What lines of the data include the string "flat"? Copy them all.

> **INPUT DATA**:
BEGIN
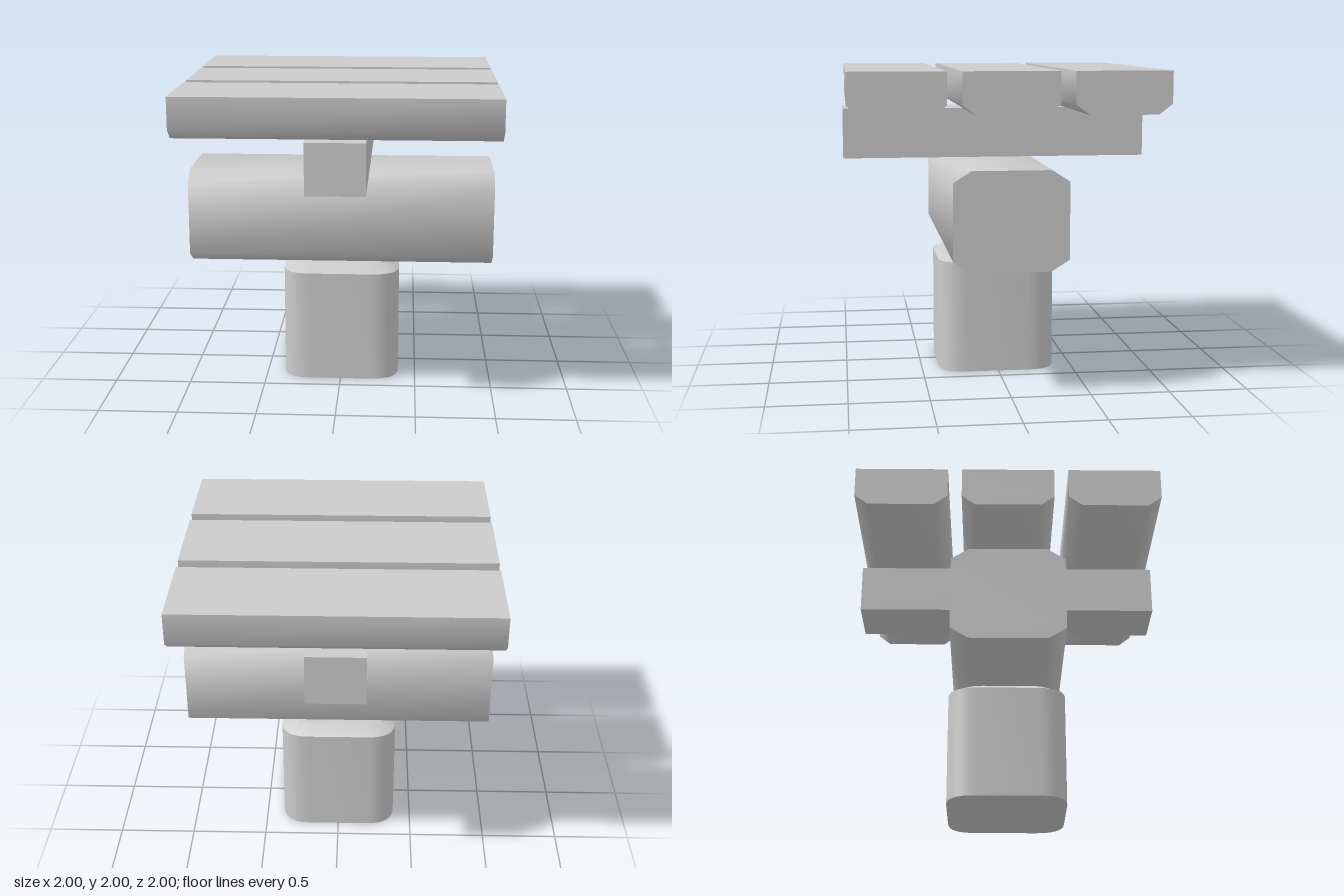
import * as THREE from 'three';
import { toCreasedNormals } from 'three/addons/utils/BufferGeometryUtils.js';

const material = new THREE.MeshStandardMaterial({ color: 0xcccccc });

function part(name, geometry, x = 0, y = 0, z = 0) {
  const mesh = new THREE.Mesh(geometry, material);
  mesh.name = name;
  mesh.position.set(x, y, z);
  return mesh;
}

// Beam running along x: a symmetric cross-section given by its +z half, bottom to top
function beamGeometry(half, length) {
  const mirrored = half.slice().reverse().map(([z, y]) => [-z, y]);
  const shape = new THREE.Shape([...half, ...mirrored].map(([z, y]) => new THREE.Vector2(z, y)));
  const geometry = new THREE.ExtrudeGeometry(shape, { depth: length, bevelEnabled: false });
  geometry.translate(0, 0, -length / 2).rotateY(Math.PI / 2);
  return toCreasedNormals(geometry, 1.03);
}

// Upright post: square with soft corners, its top rim sloping inward
function postGeometry(h, flat, shoulder, top, topScale) {
  const s = new THREE.Shape();
  s.moveTo(h, -flat);
  s.lineTo(h, flat);
  s.quadraticCurveTo(h, h, flat, h);
  s.lineTo(-flat, h);
  s.quadraticCurveTo(-h, h, -h, flat);
  s.lineTo(-h, -flat);
  s.quadraticCurveTo(-h, -h, -flat, -h);
  s.lineTo(flat, -h);
  s.quadraticCurveTo(h, -h, h, -flat);
  const geometry = new THREE.ExtrudeGeometry(s, { depth: 1, steps: 2, curveSegments: 8, bevelEnabled: false });
  geometry.rotateX(-Math.PI / 2);
  const p = geometry.attributes.position;
  for (let i = 0; i < p.count; i++) {
    const level = Math.round(p.getY(i) * 2);
    const k = level === 2 ? topScale : 1;
    p.setXYZ(i, p.getX(i) * k, [0, shoulder, top][level], p.getZ(i) * k);
  }
  return toCreasedNormals(geometry, 0.9);
}

export function createModel() {
  const model = new THREE.Group();
  model.name = 'stackedBeams';

  model.add(part('post', postGeometry(0.385, 0.2, 0.735, 0.785, 0.79)));

  // Heavy beam with all four long edges chamfered
  const beam = [[0.245, 0.785], [0.357, 0.857], [0.357, 1.335], [0.245, 1.407]];
  model.add(part('mainBeam', beamGeometry(beam, 2)));

  model.add(part('crossBeam', new THREE.BoxGeometry(0.37, 0.325, 2), 0, 1.5725, 0));

  // Three planks with chamfered undersides
  const plank = beamGeometry([[0.212, 1.735], [0.297, 1.8], [0.297, 2]], 2);
  ['backPlank', 'middlePlank', 'frontPlank'].forEach((name, i) => {
    model.add(part(name, plank, 0, 0, (i - 1) * 0.685));
  });

  return model;
}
END
> **SOLUTION BELOW**:
function postGeometry(h, flat, shoulder, top, topScale) {
  s.moveTo(h, -flat);
  s.lineTo(h, flat);
  s.quadraticCurveTo(h, h, flat, h);
  s.lineTo(-flat, h);
  s.quadraticCurveTo(-h, h, -h, flat);
  s.lineTo(-h, -flat);
  s.quadraticCurveTo(-h, -h, -flat, -h);
  s.lineTo(flat, -h);
  s.quadraticCurveTo(h, -h, h, -flat);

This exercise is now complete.